■ WHAT IS EXPECTED:
Wherever a line in the material contains the word "arch", copy that line.

*** EXCERPTED DATA Section Begins ***

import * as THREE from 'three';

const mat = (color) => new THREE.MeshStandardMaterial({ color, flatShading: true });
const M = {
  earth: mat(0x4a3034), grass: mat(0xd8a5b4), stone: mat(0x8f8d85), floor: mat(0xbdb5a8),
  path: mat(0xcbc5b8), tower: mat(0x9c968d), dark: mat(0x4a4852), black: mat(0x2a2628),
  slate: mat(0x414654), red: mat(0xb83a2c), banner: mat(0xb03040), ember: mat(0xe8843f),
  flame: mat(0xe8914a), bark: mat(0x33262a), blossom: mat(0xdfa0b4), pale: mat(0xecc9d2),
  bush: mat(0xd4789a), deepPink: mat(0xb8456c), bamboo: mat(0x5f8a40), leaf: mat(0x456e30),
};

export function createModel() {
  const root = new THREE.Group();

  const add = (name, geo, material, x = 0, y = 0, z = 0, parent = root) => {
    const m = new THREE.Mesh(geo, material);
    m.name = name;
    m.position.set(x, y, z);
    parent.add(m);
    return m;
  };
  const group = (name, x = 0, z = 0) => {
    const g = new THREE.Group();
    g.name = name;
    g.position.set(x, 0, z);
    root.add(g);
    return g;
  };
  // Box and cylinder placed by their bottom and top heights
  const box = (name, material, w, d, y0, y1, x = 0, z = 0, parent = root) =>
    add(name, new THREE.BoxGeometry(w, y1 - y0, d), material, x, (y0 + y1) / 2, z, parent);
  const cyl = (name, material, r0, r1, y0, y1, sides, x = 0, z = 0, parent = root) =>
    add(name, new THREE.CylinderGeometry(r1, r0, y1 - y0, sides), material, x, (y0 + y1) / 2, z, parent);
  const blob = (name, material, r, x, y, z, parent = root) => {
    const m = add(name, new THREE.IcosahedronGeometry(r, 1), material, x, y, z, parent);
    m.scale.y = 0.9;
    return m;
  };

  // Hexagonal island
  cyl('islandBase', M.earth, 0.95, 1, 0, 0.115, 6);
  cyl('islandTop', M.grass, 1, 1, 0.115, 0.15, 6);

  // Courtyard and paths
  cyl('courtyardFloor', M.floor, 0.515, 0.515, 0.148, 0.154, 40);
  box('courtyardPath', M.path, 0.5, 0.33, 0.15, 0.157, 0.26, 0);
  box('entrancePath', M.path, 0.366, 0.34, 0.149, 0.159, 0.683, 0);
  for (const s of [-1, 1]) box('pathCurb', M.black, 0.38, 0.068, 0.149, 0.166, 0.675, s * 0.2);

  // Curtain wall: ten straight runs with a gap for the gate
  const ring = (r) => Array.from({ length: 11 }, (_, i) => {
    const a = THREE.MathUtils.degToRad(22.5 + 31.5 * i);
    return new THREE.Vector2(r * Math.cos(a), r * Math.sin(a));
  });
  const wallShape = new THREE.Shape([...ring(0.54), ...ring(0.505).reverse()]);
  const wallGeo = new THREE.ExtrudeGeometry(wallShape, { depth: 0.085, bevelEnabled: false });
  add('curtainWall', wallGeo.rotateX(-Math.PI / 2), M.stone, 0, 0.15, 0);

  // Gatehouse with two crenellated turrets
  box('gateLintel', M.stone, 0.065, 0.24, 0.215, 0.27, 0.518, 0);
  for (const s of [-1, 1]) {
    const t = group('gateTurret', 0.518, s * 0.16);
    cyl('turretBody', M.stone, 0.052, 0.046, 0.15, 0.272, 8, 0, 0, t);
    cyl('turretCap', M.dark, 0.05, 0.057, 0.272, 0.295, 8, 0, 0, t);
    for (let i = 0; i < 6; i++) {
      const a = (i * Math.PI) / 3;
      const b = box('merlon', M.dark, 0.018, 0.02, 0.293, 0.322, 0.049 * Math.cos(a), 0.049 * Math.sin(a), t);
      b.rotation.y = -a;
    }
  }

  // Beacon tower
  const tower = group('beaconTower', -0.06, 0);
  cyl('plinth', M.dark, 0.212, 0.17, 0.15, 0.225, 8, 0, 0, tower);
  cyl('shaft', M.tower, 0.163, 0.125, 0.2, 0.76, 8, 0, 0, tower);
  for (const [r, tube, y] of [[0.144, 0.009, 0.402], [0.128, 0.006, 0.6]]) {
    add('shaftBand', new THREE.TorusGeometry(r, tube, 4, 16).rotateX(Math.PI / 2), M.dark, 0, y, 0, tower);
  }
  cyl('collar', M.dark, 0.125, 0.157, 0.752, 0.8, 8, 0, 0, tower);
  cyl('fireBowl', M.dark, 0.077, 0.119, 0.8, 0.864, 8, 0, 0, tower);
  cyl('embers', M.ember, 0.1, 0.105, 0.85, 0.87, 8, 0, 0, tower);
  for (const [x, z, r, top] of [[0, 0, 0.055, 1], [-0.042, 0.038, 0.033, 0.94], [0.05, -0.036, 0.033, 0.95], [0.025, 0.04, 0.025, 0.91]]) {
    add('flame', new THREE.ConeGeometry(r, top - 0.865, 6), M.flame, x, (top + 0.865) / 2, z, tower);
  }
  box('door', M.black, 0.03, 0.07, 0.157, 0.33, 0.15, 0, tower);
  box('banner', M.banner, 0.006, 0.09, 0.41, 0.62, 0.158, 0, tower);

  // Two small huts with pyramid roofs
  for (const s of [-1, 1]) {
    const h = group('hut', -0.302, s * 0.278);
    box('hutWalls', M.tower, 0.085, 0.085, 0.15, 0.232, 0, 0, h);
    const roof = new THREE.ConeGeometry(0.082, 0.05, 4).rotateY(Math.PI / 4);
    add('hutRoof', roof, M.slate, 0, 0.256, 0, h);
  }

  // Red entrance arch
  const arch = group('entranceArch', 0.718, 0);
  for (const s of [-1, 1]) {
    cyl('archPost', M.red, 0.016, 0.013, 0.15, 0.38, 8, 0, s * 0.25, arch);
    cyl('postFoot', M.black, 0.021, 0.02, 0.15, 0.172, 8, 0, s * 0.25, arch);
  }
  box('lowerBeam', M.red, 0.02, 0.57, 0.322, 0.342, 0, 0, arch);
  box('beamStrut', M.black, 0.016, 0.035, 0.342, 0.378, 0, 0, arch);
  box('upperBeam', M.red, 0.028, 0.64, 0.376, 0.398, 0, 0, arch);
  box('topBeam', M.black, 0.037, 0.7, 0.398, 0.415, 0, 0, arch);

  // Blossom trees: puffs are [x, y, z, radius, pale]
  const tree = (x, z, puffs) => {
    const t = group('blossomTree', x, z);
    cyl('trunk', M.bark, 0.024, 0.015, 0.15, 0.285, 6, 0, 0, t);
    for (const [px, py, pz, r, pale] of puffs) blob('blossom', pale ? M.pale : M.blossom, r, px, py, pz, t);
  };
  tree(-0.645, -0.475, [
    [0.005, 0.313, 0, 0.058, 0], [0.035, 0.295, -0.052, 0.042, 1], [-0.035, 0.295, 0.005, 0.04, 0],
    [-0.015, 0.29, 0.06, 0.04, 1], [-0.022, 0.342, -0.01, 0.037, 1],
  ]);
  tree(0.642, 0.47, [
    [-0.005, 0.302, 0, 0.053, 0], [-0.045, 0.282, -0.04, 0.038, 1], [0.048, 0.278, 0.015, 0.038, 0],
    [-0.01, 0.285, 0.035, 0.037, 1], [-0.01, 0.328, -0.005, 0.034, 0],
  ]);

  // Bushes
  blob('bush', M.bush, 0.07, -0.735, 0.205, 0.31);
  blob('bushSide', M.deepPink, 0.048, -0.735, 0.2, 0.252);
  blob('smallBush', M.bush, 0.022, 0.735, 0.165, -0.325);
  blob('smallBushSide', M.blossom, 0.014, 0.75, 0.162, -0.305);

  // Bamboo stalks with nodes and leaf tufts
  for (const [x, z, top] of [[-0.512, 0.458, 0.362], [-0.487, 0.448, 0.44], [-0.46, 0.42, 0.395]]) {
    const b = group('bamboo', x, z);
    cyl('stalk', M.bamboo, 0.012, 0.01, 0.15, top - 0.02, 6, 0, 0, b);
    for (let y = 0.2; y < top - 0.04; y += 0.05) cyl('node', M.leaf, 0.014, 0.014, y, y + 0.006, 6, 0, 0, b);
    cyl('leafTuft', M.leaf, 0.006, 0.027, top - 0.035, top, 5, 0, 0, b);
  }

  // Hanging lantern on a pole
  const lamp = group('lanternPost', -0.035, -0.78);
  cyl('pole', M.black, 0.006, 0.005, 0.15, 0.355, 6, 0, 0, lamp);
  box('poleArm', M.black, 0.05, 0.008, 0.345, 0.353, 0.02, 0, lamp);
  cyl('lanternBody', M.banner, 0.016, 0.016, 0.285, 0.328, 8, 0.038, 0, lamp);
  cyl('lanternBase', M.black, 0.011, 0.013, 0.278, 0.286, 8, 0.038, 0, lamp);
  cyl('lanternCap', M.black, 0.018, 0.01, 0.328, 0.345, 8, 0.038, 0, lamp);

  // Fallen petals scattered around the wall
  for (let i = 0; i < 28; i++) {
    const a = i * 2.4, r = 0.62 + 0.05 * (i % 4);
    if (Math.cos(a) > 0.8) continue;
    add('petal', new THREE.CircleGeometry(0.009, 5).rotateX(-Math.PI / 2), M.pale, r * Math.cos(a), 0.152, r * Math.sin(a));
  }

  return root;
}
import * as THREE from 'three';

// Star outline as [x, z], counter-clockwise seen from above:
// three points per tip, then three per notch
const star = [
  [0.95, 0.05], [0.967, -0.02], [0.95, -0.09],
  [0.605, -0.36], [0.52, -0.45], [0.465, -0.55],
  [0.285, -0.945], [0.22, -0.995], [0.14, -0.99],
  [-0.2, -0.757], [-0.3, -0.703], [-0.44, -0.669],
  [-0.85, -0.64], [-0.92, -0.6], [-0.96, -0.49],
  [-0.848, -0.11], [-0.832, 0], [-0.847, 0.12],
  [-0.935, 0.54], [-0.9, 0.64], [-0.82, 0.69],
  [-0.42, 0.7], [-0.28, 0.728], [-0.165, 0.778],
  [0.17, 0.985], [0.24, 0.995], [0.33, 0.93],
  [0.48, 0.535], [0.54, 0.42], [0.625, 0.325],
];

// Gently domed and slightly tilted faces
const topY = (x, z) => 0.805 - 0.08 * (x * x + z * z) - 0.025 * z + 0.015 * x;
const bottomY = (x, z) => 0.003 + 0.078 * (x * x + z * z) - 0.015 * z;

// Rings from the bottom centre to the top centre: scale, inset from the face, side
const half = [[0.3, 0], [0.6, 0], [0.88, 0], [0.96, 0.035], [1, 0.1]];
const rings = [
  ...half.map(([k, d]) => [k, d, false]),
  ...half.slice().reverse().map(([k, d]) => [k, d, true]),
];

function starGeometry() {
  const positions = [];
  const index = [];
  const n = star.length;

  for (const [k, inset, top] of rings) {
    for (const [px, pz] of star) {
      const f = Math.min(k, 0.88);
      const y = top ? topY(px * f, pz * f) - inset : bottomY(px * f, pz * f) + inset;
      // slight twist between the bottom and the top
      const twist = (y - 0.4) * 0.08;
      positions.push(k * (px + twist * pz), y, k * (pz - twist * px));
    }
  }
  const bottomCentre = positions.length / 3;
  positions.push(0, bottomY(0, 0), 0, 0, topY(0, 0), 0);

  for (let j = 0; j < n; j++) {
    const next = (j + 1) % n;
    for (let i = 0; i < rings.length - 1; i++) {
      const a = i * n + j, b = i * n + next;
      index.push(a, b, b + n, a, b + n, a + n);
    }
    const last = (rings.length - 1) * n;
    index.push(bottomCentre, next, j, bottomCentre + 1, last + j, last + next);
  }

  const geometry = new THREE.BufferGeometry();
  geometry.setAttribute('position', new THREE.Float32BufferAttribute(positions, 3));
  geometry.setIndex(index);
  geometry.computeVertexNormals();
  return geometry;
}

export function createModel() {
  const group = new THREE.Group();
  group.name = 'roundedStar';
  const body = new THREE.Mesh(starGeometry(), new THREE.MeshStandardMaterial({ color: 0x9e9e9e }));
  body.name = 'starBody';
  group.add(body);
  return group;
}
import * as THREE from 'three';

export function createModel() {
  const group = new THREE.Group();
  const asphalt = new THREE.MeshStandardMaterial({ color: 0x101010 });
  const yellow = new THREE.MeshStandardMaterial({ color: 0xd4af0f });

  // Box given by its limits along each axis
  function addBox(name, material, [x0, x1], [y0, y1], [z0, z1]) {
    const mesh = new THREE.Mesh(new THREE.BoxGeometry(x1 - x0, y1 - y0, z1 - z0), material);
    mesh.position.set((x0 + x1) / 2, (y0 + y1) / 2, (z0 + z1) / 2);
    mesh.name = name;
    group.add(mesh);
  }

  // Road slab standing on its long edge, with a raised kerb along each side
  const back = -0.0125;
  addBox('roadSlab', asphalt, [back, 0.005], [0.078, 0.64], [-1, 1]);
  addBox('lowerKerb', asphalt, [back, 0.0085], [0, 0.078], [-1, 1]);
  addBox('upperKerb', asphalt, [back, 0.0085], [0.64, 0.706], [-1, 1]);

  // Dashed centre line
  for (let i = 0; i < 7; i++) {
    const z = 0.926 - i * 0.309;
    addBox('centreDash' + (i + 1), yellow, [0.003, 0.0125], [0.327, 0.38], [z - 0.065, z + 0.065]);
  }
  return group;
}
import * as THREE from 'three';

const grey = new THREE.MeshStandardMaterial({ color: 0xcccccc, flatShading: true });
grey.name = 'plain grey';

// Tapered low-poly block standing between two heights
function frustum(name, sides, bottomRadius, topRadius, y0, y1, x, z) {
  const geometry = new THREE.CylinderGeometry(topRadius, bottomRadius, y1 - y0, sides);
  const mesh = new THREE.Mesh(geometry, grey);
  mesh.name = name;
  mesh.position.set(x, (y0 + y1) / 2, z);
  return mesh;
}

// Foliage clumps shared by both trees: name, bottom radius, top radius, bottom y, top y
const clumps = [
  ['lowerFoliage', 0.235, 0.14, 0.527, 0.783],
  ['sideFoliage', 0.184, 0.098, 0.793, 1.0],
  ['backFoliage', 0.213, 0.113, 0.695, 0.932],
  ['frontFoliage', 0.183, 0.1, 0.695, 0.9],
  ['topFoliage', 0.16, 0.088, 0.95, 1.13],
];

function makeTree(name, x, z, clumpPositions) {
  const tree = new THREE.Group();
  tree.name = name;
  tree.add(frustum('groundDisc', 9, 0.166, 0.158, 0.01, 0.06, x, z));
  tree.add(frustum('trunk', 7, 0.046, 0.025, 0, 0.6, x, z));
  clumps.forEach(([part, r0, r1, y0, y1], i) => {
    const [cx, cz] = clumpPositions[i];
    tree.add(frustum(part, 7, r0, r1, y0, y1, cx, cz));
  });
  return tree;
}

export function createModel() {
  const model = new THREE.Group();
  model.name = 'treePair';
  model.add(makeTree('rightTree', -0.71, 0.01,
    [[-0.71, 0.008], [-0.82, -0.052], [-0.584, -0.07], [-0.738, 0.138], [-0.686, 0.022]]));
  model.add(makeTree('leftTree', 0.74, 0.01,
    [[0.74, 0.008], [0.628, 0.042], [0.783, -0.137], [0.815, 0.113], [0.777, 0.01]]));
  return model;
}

*** EXCERPTED DATA Section Ends ***

■ RESPONSE:
  // Red entrance arch
  const arch = group('entranceArch', 0.718, 0);
    cyl('archPost', M.red, 0.016, 0.013, 0.15, 0.38, 8, 0, s * 0.25, arch);
    cyl('postFoot', M.black, 0.021, 0.02, 0.15, 0.172, 8, 0, s * 0.25, arch);
  box('lowerBeam', M.red, 0.02, 0.57, 0.322, 0.342, 0, 0, arch);
  box('beamStrut', M.black, 0.016, 0.035, 0.342, 0.378, 0, 0, arch);
  box('upperBeam', M.red, 0.028, 0.64, 0.376, 0.398, 0, 0, arch);
  box('topBeam', M.black, 0.037, 0.7, 0.398, 0.415, 0, 0, arch);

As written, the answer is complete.